Collection entries
────────────────────────────────────────
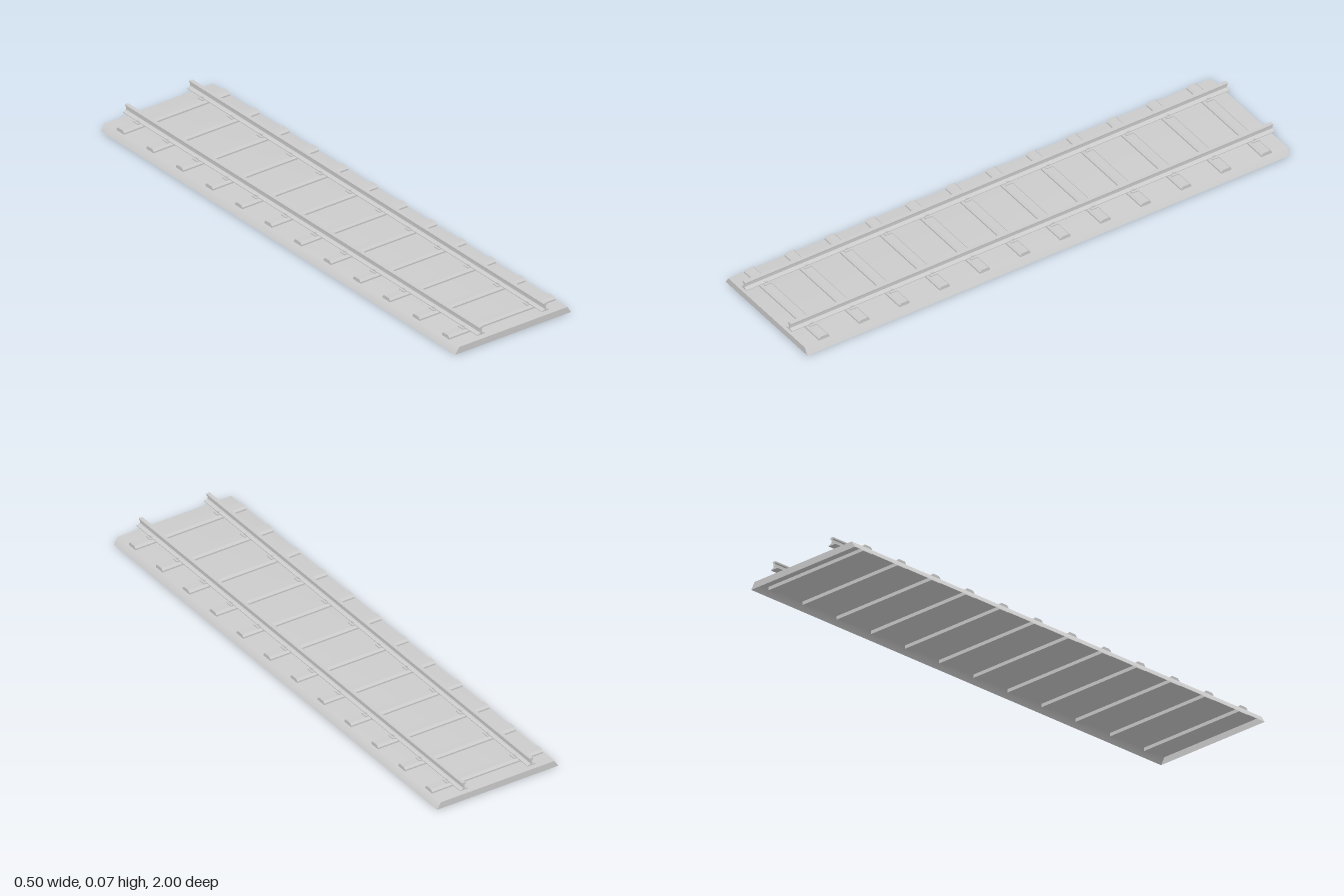
import * as THREE from 'three';

const material = new THREE.MeshStandardMaterial({ color: 0xcccccc });
const shellMaterial = new THREE.MeshStandardMaterial({ color: 0xcccccc, side: THREE.DoubleSide });

const LENGTH = 2;
const BED_TOP = 0.025;
const SLEEPER_TOP = 0.0385;
const RAIL_X = 0.139;

function add(parent, name, geometry, x = 0, y = 0, z = 0, mat = material) {
  const mesh = new THREE.Mesh(geometry, mat);
  mesh.name = name;
  mesh.position.set(x, y, z);
  parent.add(mesh);
  return mesh;
}

// Extrude a closed outline along z, centred on z = 0
function prism(points, length) {
  const shape = new THREE.Shape(points.map(([x, y]) => new THREE.Vector2(x, y)));
  return new THREE.ExtrudeGeometry(shape, { depth: length, bevelEnabled: false }).translate(0, 0, -length / 2);
}

// Mirror the right half of an outline to close it
function symmetric(half) {
  return [...half, ...half.map(([x, y]) => [-x, y]).reverse()];
}

// Softly shaded sheet through a cross-section, open underneath
function bedSheet(profile) {
  const positions = [], index = [];
  for (const [x, y] of profile) positions.push(x, y, LENGTH / 2, x, y, -LENGTH / 2);
  for (let i = 0; i < profile.length - 1; i++) {
    const a = i * 2;
    index.push(a, a + 2, a + 1, a + 1, a + 2, a + 3);
  }
  const geometry = new THREE.BufferGeometry();
  geometry.setAttribute('position', new THREE.Float32BufferAttribute(positions, 3));
  geometry.setIndex(index);
  geometry.computeVertexNormals();
  return geometry;
}

export function createModel() {
  const model = new THREE.Group();
  model.name = 'railwayTrack';

  // Ballast bed: hollow shell with a flat cap at each end
  const bed = new THREE.Group();
  bed.name = 'ballastBed';
  model.add(bed);
  const profile = [[-0.25, 0], [-0.234, BED_TOP], [0.234, BED_TOP], [0.25, 0]];
  add(bed, 'bedSheet', bedSheet(profile), 0, 0, 0, shellMaterial);
  const cap = new THREE.ShapeGeometry(new THREE.Shape(profile.map(([x, y]) => new THREE.Vector2(x, y))));
  add(bed, 'frontCap', cap, 0, 0, LENGTH / 2, shellMaterial);
  add(bed, 'backCap', cap, 0, 0, -LENGTH / 2, shellMaterial).rotation.y = Math.PI;

  // Sleepers with chamfered top edges, sunk into the bed
  const sleeperGeometry = prism(symmetric([
    [0.021, 0.012], [0.021, 0.031], [0.014, SLEEPER_TOP],
  ]), 0.458).rotateY(Math.PI / 2);
  const plateGeometry = new THREE.BoxGeometry(0.05, 0.0035, 0.027);
  const clipGeometry = new THREE.BoxGeometry(0.007, 0.005, 0.012);
  const count = 12;
  for (let i = 0; i < count; i++) {
    const z = ((i + 0.5) / count - 0.5) * LENGTH;
    const group = new THREE.Group();
    group.name = 'sleeperAssembly';
    group.position.z = z;
    model.add(group);
    add(group, 'sleeper', sleeperGeometry);
    for (const side of [-1, 1]) {
      // Base plate and the two clips holding the rail foot
      add(group, 'basePlate', plateGeometry, side * RAIL_X, SLEEPER_TOP + 0.00175);
      for (const edge of [-1, 1]) {
        add(group, 'railClip', clipGeometry, side * RAIL_X + edge * 0.0135, 0.0443);
      }
    }
  }

  // Rails: wide foot, thin web and narrow head
  const railGeometry = prism(symmetric([
    [0.016, 0.042], [0.016, 0.0445], [0.005, 0.0475], [0.0025, 0.05],
    [0.0025, 0.062], [0.007, 0.0645], [0.0075, 0.069], [0.006, 0.0715],
  ]), LENGTH);
  for (const side of [-1, 1]) {
    add(model, side > 0 ? 'leftRail' : 'rightRail', railGeometry, side * RAIL_X);
  }

  return model;
}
────────────────────────────────────────
> **Exercise instructions**: Beginning with the line above that contains "const model = new THREE.Group();", copy each line exactly up to and including the line that contains "add(bed, 'backCap', cap, 0, 0, -LENGTH", and go no further.

> **Solution**:
  const model = new THREE.Group();
  model.name = 'railwayTrack';

  // Ballast bed: hollow shell with a flat cap at each end
  const bed = new THREE.Group();
  bed.name = 'ballastBed';
  model.add(bed);
  const profile = [[-0.25, 0], [-0.234, BED_TOP], [0.234, BED_TOP], [0.25, 0]];
  add(bed, 'bedSheet', bedSheet(profile), 0, 0, 0, shellMaterial);
  const cap = new THREE.ShapeGeometry(new THREE.Shape(profile.map(([x, y]) => new THREE.Vector2(x, y))));
  add(bed, 'frontCap', cap, 0, 0, LENGTH / 2, shellMaterial);
  add(bed, 'backCap', cap, 0, 0, -LENGTH / 2, shellMaterial).rotation.y = Math.PI;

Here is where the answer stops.